Book chosen to 'create common academic experience'
Students joining the George Fox University campus this year will all receive a book, Enrique’s Journey, intended to promote discourse about diversity on campus and the issue of immigration law in the U.S.
The book by award-winning journalist Sonia Nazario chronicles the true story of a Honduran boy who braves hardship and peril to reach his mother in the United States. It relates the odyssey of Enrique, who, at 5 years old, sees his mother Lourdes leave Honduras to work in the United States. The move allows her to send money back home to Enrique so he can eat better and go to school past the third grade.
Lourdes promises Enrique she will return quickly, but she struggles in America. After 11 years pass, he decides he will try to find her, and he makes the dangerous and illegal trek up the length of Mexico the only way he can – clinging to the sides and tops of freight trains.
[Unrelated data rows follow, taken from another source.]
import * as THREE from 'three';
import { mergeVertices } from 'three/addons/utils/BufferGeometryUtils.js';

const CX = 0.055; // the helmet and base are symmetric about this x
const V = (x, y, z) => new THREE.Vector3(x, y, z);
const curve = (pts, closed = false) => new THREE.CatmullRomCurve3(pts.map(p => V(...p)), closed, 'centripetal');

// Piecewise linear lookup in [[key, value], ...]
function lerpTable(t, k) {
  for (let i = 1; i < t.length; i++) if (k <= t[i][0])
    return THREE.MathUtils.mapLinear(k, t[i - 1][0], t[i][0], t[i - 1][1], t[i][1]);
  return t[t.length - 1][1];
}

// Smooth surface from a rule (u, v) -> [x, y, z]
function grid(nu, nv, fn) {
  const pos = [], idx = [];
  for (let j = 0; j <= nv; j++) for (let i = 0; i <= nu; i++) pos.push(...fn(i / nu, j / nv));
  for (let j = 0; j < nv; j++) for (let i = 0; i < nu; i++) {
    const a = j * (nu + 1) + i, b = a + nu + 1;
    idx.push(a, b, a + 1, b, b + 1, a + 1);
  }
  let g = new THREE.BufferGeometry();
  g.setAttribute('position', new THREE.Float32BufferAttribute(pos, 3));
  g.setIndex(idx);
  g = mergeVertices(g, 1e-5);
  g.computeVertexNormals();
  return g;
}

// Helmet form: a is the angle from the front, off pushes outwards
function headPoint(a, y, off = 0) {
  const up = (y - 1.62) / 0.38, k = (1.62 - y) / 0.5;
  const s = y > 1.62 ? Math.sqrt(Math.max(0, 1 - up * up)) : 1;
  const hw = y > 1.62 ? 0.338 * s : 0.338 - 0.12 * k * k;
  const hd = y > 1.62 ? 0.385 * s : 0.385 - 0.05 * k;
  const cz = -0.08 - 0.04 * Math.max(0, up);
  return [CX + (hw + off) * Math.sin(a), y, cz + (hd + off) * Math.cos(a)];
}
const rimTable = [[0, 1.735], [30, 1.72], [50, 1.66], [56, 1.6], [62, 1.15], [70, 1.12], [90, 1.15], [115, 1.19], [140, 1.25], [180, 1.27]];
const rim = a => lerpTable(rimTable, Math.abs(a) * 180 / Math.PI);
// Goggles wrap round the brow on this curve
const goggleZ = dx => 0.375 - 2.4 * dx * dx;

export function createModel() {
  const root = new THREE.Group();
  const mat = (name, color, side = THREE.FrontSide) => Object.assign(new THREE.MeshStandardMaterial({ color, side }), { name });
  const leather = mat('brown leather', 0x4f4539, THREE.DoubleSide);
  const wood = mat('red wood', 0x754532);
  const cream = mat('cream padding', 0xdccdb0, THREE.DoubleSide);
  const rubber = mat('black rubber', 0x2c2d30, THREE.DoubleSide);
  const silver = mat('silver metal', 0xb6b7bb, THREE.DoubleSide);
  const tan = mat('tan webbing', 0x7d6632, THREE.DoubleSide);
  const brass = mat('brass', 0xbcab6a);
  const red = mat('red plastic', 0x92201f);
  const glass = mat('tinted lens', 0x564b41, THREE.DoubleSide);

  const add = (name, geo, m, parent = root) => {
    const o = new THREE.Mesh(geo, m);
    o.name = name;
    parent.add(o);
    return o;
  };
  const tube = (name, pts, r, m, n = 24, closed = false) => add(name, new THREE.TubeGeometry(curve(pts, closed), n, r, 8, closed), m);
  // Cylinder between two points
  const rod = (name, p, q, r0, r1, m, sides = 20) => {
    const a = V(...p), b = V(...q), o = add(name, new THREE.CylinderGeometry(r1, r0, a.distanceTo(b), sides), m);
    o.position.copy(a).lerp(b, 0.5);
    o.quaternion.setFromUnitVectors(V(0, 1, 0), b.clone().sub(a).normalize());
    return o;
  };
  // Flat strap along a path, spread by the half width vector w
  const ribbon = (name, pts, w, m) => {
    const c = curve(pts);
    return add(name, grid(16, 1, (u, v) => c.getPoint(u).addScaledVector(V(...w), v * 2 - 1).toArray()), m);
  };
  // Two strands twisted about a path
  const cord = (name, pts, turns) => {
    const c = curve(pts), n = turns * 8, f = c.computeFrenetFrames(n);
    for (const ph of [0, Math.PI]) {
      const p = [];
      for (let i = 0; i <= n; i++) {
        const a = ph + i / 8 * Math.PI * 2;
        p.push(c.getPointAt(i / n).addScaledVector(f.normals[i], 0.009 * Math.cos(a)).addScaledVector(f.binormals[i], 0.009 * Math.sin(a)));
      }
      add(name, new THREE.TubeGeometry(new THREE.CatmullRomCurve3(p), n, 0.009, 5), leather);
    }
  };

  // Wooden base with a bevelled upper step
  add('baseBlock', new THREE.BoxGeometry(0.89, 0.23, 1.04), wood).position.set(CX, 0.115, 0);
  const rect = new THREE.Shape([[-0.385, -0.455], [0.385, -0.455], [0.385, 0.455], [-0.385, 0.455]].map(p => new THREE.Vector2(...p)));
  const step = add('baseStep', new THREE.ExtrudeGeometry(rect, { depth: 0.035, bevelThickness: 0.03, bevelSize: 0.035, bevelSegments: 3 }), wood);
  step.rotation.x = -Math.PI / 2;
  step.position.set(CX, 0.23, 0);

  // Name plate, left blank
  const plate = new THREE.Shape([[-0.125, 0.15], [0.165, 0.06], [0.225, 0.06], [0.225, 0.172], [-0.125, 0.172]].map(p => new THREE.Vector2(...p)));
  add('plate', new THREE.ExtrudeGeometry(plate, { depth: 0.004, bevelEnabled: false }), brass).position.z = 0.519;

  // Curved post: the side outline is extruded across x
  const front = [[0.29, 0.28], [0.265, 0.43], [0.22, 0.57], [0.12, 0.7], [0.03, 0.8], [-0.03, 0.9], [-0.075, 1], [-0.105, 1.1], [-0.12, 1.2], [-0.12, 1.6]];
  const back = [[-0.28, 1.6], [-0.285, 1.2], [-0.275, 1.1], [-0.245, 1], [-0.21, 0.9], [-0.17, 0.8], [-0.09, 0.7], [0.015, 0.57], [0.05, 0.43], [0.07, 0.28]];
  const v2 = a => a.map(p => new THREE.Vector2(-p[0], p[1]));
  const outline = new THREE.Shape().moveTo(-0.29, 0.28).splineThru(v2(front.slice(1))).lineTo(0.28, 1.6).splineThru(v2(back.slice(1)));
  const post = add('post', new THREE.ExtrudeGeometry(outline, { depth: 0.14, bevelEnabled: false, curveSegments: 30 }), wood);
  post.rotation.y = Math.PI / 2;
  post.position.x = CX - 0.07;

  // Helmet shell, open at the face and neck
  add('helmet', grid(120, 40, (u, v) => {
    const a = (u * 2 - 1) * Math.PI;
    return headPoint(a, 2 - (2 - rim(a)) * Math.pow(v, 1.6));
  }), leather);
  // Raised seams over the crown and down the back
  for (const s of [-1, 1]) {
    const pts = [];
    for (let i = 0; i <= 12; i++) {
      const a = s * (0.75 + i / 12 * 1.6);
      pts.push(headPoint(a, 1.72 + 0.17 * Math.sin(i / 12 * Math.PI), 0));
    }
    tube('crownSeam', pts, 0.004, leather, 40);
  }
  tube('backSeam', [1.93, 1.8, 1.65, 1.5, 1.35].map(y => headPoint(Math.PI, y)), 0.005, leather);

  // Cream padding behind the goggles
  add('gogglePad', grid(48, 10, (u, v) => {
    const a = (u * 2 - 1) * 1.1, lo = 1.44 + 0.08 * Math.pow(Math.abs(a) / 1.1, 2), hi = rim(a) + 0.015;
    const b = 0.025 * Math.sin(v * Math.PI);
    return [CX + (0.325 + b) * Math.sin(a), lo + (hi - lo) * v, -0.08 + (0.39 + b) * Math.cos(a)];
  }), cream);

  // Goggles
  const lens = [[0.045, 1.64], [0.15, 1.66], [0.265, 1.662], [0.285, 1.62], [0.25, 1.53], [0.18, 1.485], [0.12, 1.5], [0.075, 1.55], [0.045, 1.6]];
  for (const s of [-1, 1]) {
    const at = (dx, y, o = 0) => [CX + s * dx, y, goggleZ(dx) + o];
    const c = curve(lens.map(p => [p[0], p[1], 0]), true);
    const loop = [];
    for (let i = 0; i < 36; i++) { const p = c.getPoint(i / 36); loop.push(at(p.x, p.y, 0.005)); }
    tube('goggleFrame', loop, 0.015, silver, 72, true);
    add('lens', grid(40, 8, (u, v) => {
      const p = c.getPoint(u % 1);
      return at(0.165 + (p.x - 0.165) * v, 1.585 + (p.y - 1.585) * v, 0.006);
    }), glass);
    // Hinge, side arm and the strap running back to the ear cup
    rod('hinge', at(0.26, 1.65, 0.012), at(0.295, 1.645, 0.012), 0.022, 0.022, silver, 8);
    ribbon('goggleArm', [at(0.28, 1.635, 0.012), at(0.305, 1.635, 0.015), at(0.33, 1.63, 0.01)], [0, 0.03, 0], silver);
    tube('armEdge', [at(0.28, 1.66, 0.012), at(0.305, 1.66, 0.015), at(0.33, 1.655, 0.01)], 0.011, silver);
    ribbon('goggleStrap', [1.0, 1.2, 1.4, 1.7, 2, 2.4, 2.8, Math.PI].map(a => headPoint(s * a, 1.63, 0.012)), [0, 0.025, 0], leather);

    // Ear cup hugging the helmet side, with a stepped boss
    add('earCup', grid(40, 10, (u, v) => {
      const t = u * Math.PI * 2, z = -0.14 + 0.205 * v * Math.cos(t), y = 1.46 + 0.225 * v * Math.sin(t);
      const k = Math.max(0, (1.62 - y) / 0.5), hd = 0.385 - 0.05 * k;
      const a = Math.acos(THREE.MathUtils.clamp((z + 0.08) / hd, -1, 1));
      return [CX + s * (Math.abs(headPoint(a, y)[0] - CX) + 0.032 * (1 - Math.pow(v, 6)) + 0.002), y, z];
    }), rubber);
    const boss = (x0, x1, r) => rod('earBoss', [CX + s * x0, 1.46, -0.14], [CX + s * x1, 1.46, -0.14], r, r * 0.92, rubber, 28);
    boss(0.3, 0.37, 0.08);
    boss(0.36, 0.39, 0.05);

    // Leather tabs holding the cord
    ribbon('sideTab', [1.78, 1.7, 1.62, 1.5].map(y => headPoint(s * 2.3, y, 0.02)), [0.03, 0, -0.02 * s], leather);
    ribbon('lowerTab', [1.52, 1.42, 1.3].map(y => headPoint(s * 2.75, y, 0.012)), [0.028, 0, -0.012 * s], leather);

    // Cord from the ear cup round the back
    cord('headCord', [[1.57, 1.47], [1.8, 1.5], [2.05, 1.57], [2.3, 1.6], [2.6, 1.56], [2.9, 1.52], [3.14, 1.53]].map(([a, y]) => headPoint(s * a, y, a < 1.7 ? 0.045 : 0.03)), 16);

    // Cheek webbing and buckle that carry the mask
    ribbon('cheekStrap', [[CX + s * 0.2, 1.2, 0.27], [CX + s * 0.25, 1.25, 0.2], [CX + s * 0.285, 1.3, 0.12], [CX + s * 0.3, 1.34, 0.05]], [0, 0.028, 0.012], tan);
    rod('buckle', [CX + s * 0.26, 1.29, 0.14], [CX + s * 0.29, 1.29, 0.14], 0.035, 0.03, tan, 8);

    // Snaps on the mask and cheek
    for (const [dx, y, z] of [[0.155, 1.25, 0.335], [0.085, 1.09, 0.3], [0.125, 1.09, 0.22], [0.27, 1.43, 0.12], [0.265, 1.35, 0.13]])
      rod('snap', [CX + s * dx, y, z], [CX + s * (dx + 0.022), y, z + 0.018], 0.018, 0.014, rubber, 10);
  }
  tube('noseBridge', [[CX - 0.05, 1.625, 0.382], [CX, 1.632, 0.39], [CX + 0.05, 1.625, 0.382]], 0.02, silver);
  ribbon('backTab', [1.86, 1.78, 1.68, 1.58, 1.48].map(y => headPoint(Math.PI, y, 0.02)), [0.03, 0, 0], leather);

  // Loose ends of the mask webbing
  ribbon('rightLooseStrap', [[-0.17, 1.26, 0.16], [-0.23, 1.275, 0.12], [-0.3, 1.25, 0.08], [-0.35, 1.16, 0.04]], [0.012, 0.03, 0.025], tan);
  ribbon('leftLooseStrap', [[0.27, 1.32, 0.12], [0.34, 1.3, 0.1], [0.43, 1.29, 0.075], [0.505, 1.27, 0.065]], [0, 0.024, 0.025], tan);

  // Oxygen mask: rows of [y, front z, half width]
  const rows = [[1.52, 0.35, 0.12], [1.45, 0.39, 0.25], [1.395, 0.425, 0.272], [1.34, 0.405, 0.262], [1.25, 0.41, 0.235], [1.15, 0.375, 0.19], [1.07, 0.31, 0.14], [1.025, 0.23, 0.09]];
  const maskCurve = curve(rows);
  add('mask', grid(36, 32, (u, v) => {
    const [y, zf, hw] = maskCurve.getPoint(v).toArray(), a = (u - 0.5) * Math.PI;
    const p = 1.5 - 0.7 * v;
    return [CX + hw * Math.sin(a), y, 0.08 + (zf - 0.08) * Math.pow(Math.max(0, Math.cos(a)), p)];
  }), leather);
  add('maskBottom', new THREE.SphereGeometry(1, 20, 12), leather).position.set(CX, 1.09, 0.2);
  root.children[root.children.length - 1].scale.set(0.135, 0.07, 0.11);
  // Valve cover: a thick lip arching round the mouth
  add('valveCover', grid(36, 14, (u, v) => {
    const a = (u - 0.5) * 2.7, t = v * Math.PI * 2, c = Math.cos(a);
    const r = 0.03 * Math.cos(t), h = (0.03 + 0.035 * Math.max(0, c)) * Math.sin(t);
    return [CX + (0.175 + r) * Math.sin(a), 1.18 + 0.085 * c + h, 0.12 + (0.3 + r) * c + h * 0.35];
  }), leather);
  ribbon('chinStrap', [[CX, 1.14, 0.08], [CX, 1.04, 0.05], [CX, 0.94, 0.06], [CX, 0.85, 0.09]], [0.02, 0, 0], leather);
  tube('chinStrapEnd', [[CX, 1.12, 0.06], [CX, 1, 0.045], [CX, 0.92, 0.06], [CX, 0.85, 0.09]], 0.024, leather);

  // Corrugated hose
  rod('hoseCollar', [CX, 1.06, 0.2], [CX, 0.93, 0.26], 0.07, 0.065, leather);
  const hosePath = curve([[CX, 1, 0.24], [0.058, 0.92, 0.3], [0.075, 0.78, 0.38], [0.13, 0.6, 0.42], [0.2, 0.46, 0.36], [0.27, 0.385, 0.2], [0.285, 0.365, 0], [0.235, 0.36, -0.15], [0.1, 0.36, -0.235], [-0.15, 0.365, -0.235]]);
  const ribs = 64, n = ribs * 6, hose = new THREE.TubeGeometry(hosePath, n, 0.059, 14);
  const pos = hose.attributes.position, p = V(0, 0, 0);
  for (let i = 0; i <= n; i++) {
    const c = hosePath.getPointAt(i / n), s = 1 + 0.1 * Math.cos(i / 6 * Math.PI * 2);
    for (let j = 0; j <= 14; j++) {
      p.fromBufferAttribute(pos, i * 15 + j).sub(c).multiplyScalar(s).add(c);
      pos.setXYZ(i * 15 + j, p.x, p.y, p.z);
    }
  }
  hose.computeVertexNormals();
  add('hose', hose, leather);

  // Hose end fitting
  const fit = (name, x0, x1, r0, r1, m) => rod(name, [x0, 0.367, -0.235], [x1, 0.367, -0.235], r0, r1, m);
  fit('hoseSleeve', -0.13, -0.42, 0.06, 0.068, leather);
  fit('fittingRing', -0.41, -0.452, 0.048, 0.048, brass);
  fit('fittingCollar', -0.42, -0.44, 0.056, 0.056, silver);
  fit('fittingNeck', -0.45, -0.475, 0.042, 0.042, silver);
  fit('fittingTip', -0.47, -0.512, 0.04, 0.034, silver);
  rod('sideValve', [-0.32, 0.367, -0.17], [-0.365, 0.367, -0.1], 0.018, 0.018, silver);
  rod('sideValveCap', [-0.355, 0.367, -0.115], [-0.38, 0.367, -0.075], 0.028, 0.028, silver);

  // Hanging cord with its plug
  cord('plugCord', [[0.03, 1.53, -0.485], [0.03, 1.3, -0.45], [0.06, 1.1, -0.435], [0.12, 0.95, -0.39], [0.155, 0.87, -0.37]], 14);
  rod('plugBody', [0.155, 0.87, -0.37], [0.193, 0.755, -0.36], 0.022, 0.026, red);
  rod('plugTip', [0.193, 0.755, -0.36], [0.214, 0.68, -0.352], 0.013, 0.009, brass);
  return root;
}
The purpose of selecting a common book for first-year students is to create a common academic experience, according to Joel Perez, George Fox’s dean of transitions and inclusions.
“We selected Enrique's Journey to promote discourse about an area of diversity – in this case, the issue of immigrants coming to the U.S., and more specifically, young immigrants,” Perez said. “Similar to the 14th Amendment panel we hosted in the spring, we want to facilitate discourse that will educate people and model civil discourse about an issue that tends to divide our country: illegal immigration.”
The academic committee that selected the book also believed it would help the university live out its core value of “engaging globally and connecting culturally,” Perez said. During orientation in late August, George Fox will host a session to explore the theme of the book. In addition, the school’s first-year seminars will use either all or part of the book to facilitate discussion. There are plans to use the book in writing courses as well.
The selection comes after the university hosted a panel discussion in March entitled “The Future of the 14th Amendment,” which discussed the implications concerning that section of the 14th Amendment that states, “All persons born or naturalized in the United States, and subject to the jurisdiction thereof, are citizens.” The event was held in commemoration of the life of Cesar Chavez, a Mexican American who was among the best-known Latino civil rights activists during the 1960s and 1970s.